Among several contributors to neurotechnology, microelectronics plays a fundamental role that is evidenced by the emergence of multiple devices, circuit techniques and commercial products. Still, the domain is extremely dynamic and novelty is required to accommodate the usage of new fabrication technologies, the auronomous operation of implantable systems at extremely low power consumption, handling large amounts of data produced by modern and future massively multichannel bio-sensing devices, the extension towards new application fields in the form of therapeutic systems of newly considered diseases or disease prophylaxis. Furthermore, the widening usage of bio-medical and neuroprosthetic systems may result into the emergence of new challenges including the reliability of microelectronics, safety of produced data, invasiveness reduction that should also be tackled at the level of the new circuits and systems.
This Research Topic aim to gather results in recent neurotechnology in the form of a collection of review papers, and also present novel methods with high potential of creating the next generation of technology as an overview.
The focus of this Research Topic will be on ASIC/SoC and microelectronic circuit and system techniques that are applied to the development of advanced implantable bio-electronic and bio-medical systems, covering but not limited to low-power analog front-end interfaces for recording and stimulation, digital systems aiming at signal processing, feature extraction and pattern detection, power and data telemetry, enhanced ASIC fabrications aiming at new electrical or optical sensing and stimulating, full neuro-prosthetic systems and applications.
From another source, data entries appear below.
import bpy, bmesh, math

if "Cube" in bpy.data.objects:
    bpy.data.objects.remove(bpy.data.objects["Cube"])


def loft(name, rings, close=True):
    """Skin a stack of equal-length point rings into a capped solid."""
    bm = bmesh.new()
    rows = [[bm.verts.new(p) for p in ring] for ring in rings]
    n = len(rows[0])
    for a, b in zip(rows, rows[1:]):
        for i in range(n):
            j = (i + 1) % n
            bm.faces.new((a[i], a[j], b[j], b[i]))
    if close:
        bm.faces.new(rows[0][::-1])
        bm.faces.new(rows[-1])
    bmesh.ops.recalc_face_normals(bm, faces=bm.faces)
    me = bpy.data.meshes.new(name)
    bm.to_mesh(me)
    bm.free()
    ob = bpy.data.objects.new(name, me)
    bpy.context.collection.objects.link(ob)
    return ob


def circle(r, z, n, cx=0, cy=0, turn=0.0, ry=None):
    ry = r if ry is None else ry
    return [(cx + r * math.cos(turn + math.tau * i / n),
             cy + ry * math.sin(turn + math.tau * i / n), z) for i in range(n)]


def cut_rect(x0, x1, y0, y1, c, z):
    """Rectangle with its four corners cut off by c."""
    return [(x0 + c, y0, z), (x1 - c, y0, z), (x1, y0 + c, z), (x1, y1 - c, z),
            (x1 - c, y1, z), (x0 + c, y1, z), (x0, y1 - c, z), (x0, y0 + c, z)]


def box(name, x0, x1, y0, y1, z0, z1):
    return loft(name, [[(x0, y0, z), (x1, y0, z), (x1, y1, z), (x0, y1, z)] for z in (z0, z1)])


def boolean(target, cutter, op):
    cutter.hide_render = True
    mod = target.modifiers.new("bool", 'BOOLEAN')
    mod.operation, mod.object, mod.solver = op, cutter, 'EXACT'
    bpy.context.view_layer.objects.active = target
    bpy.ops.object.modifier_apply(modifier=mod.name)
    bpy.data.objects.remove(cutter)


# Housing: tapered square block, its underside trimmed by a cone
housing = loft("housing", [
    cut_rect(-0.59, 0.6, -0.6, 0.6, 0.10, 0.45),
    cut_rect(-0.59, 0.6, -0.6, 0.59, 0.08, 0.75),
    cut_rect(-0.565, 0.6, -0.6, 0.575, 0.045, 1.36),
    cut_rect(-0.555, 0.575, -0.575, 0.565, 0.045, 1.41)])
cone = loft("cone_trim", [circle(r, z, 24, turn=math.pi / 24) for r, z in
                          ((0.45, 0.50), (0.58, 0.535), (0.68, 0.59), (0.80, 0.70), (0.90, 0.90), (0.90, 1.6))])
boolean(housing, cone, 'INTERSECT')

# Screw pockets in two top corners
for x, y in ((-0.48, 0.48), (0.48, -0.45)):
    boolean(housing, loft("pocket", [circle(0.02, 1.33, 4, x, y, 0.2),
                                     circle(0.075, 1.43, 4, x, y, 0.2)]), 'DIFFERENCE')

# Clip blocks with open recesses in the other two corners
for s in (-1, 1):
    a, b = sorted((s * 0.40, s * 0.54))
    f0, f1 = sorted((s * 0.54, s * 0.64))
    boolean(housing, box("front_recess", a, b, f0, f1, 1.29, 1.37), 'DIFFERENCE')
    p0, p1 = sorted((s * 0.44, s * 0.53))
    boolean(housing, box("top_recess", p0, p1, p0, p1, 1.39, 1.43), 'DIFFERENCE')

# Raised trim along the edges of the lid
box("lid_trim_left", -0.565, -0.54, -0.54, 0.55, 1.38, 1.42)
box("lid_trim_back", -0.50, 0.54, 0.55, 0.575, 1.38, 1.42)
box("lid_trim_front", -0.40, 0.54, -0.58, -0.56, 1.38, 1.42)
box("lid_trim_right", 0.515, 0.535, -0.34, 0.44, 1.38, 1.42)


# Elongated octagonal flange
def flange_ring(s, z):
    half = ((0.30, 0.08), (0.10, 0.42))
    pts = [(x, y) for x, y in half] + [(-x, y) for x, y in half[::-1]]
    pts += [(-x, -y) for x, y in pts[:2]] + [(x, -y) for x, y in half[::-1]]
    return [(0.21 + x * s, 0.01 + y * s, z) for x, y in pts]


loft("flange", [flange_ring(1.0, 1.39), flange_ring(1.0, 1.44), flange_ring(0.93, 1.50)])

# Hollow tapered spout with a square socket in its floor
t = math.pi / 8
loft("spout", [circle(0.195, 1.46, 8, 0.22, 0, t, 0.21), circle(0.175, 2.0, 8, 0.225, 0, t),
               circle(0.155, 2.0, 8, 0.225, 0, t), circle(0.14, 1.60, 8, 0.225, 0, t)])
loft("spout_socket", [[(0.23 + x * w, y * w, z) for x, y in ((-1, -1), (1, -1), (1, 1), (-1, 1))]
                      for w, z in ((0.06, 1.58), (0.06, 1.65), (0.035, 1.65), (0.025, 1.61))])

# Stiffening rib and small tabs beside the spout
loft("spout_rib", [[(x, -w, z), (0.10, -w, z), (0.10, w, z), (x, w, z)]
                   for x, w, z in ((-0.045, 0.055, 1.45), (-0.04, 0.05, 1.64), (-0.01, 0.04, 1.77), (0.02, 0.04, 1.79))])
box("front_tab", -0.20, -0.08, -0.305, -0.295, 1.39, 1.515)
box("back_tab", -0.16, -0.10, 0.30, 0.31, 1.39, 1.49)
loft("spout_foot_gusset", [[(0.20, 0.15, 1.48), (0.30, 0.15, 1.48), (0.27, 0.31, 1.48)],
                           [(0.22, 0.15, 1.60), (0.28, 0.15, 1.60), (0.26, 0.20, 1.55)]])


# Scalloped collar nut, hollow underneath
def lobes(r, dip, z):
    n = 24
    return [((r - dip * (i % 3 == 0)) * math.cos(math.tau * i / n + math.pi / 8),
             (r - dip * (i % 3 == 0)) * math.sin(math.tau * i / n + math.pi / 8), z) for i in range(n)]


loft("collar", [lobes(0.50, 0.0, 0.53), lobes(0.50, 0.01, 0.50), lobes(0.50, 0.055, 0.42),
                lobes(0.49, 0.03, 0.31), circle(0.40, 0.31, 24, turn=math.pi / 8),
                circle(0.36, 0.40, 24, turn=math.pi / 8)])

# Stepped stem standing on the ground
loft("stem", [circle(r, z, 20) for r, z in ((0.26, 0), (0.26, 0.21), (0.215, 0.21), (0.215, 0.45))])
In particular, thorough review manuscripts as well as manuscripts describing cutting-edge technology with the potential of becoming mainstream technology in the future are encouraged. A non-exhaustive list of topics is presented in the following.
• Biomedical circuits and systems, ASIC/SoC techniques for implanted medical applications
• Neuroprosthetic systems, control and implementations
• Bio-electronic interface modeling and closed-loop modeling
• Closed-loop in-vitro models of neurological disorders and healthy neuromodulation
• Bio-medical and bio-electronics translational research
Professor Ker is on the board of Amazingneuron. The other Topic Editors declare no competing interests with regards to the Research Topic theme.
Keywords: Neurotechnology, Neuroprosthetics, Neuromodulation, Bioelectronics, Implantable Microelectronics
Important Note: All contributions to this Research Topic must be within the scope of the section and journal to which they are submitted, as defined in their mission statements. Frontiers reserves the right to guide an out-of-scope manuscript to a more suitable section or journal at any stage of peer review.